A New Jersey girl hit a home run with an essay about her love for the Yankees, and now she will get to step up to the plate with her favorite players. Isabella Ciaravino, 11, is one of nine youngsters to take home tickets to see the Yankees take on the Cincinnati Reds on July 26 after scoring with a winning entry in the Daily News Field of Dreams contest. The sixth-grader will take the field with team members and other contest winners for the national anthem.
Seventh-grader Vincent Pavlick has been fascinated with the Yankees ever since he listened to his grandpa wax poetic about the Bronx Bombers and their traditions. The 13-year-old will get to fulfill a lifelong dream for him and his grandpa when he steps onto Yankee Stadium’s Kentucky bluegrass alongside his heroes during the singing of the national anthem.
For 12-year-old Nasaiah Torres, the New York Yankees mean so much more than their distinctive pinstriped uniforms and long history of larger-than-life players. “To me, the Yankee tradition is a feeling — it’s something you feel deep in your heart,” Nasaiah told the Daily News. “I guess I was shy before I was at the Yankees games. I don’t share my feelings very well.
Muck Rack makes it simple to find people, tweets, or articles that mention any name, keyword, company, hashtag etc. We've compiled this guide to help you make the most of your search.
Selecting a term
Start searching tweets, articles from media outlets, articles mentioned in tweets, journalists'
names, titles and bios with some suggested searches:
Companies or Topics (e.g. iPhone, Microsoft)
Phrases (e.g. "cloud computing") — use quotes to keep the terms together
Twitter handles (e.g. @username) — returns those who have mentioned or replied to
Names (e.g. "David Pogue")
Hashtags (e.g. #sxsw, #london2012)
Bio details (e.g. vegan, Olympics, father)
Muck Rack's Advanced Search allows for many boolean operators.
Find results that mention multiple specified terms, use AND or
+. For example, ensure each result contains both Elon Musk and Mark Zuckerberg by
searching Obama AND Romney or Obama + Romney.

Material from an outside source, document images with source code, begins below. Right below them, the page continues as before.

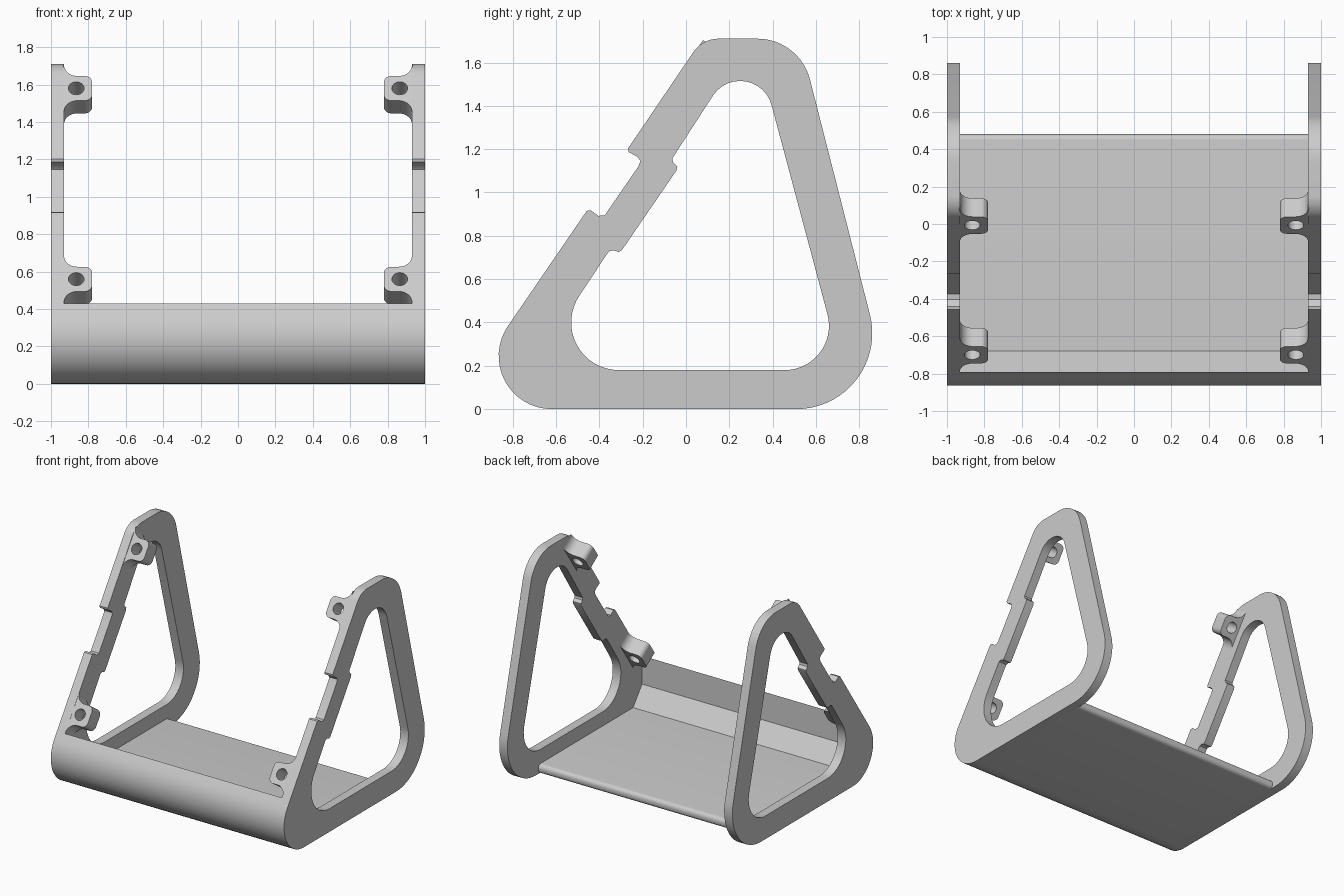
import bpy, bmesh
from math import sin, cos, radians
from mathutils import Matrix, Vector

if "Cube" in bpy.data.objects:
    bpy.data.objects.remove(bpy.data.objects["Cube"])

GREY = (0.6, 0.6, 0.6, 1.0)
mat = bpy.data.materials.new("light_grey")
mat.use_nodes = True
mat.diffuse_color = GREY
mat.node_tree.nodes["Principled BSDF"].inputs["Base Color"].default_value = GREY

SLOPE = 145.4          # direction of the slanted front face's normal, degrees
BACK = 14.3            # direction of the back edge's normal
INNER = 0.93           # inner face of the side frames


def arc(cx, cy, r, start, end, steps=12):
    angles = [radians(start + (end - start) * i / steps) for i in range(steps + 1)]
    return [(cx + r * cos(a), cy + r * sin(a)) for a in angles]


def prism(name, loops, origin, u, v, w):
    """Fill the outline (first loop) with holes (other loops), extrude along w."""
    bm = bmesh.new()
    edges = []
    for loop in loops:
        verts = [bm.verts.new((a, b, 0)) for a, b in loop]
        edges += [bm.edges.new((verts[i - 1], verts[i])) for i in range(len(verts))]
    bmesh.ops.triangle_fill(bm, edges=edges, use_beauty=True, normal=(0, 0, 1))
    new = bmesh.ops.extrude_face_region(bm, geom=bm.faces[:])["geom"]
    moved = [g for g in new if isinstance(g, bmesh.types.BMVert)]
    bmesh.ops.translate(bm, verts=moved, vec=(0, 0, 1))
    frame = Matrix((u, v, w)).transposed().to_4x4()
    bm.transform(Matrix.Translation(origin) @ frame)
    bmesh.ops.recalc_face_normals(bm, faces=bm.faces[:])
    mesh = bpy.data.meshes.new(name)
    bm.to_mesh(mesh)
    bm.free()
    mesh.materials.append(mat)
    mesh.shade_smooth()
    mesh.set_sharp_from_angle(angle=radians(30))
    ob = bpy.data.objects.new(name, mesh)
    bpy.context.collection.objects.link(ob)
    return ob


# Side frame outline (y, z), clockwise, with the step cut in the front edge
front_curve = arc(-0.62, 0.245, 0.245, 270, SLOPE, 16)
outer_step = [(-0.47, 0.898), (-0.458, 0.915), (-0.44, 0.918), (-0.405, 0.892),
              (-0.375, 0.895), (-0.22, 1.12), (-0.21, 1.145), (-0.225, 1.165),
              (-0.265, 1.187), (-0.268, 1.203)]
outline = (front_curve + outer_step
           + arc(0.15, 1.57, 0.14, SLOPE, 90)
           + arc(0.33, 1.46, 0.25, 90, BACK)
           + arc(0.51, 0.35, 0.35, BACK, -90, 18))

# Window in the side frame
inner_step = [(-0.37, 0.708), (-0.355, 0.728), (-0.335, 0.733), (-0.31, 0.725),
              (-0.295, 0.735), (-0.045, 1.1), (-0.04, 1.12), (-0.06, 1.14),
              (-0.063, 1.158)]
window = (arc(-0.31, 0.4, 0.22, 270, SLOPE, 16) + inner_step
          + arc(0.25, 1.365, 0.15, SLOPE, BACK)
          + arc(0.455, 0.385, 0.205, BACK, -90, 16))

# Screw lug outline (x, along the slope), flared where it meets the frame
lug = ([(0.935, -0.15)] + arc(0.86, -0.15, 0.07, 0, 90, 8)
       + arc(0.82, -0.04, 0.04, 270, 180, 8) + arc(0.82, 0.04, 0.04, 180, 90, 8)
       + arc(0.86, 0.15, 0.07, 270, 360, 8) + [(0.935, 0.15)])
screw_hole = arc(0.865, 0, 0.042, 0, 345, 23)

normal = Vector((0, cos(radians(SLOPE)), sin(radians(SLOPE))))
along = Vector((0, normal.z, -normal.y))

for side, s in (("left", 1), ("right", -1)):
    prism(side + "_side_frame", [outline, window], (s * INNER, 0, 0),
          (0, 1, 0), (0, 0, 1), (s * (1 - INNER), 0, 0))
    for level, y, z in (("upper", -0.007, 1.58), ("lower", -0.70, 0.56)):
        prism(f"{side}_{level}_screw_lug", [lug, screw_hole], (0, y, z),
              (s, 0, 0), along, normal * -0.12)

# Floor tray with a curved front lip and a rounded rear edge
tray = (front_curve + [(-0.79, 0.43), (-0.79, 0.21), (-0.68, 0.07)]
        + arc(0.45, 0.04, 0.03, 90, 0, 6) + arc(0.45, 0.03, 0.03, 0, -90, 6))
prism("floor_tray", [tray], (-INNER, 0, 0), (0, 1, 0), (0, 0, 1), (2 * INNER, 0, 0))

Use the operators OR or , to broaden your search when you'd like either of
multiple terms to appear in results. (This is the default behavior of our search when no operators
are used.) For example, search for democrat OR republican to find results that refer to
Democrats and/or Republicans.
Use NOT or - to subtract results from your search. For
example, searching Disney will yield results about the Walt Disney Company as well as Walt Disney
World Resort. To exclude mentions of Disney World, search for Disney -World or Disney
When using one of these operators with a phrase, enclose it in quotation marks. For example, you can
find results about smartphones excluding Apple's iPhone 4S by searching smartphone -"iPhone
Exact case matching or punctuation
If you're searching for a brand name or keyword that relies on specific punctuation marks or capitalization, you can
find results that match your exact query by adding matchcase: before the keyword you're searching for, like matchcase:E*TRADE .
Use parentheses to separate multiple
boolean phrases. For example, to find journalists talking about having fun in Disney World or
Disneyland, search for ("disney world" OR disneyland) AND fun.
An asterisk can be used to search for any variation of a root word truncated by the asterisk. For example, searching for admin* will return results for administrator, administration, administer, administered, etc.
A near operator is an AND operator where you can control the distance between the words. You can vary the distance the near operation uses by adding a forward slash and number (between 0-99) such as strawberries NEAR/10 "whipped cream", which means the strawberries must exist within 10 words of "whipped cream".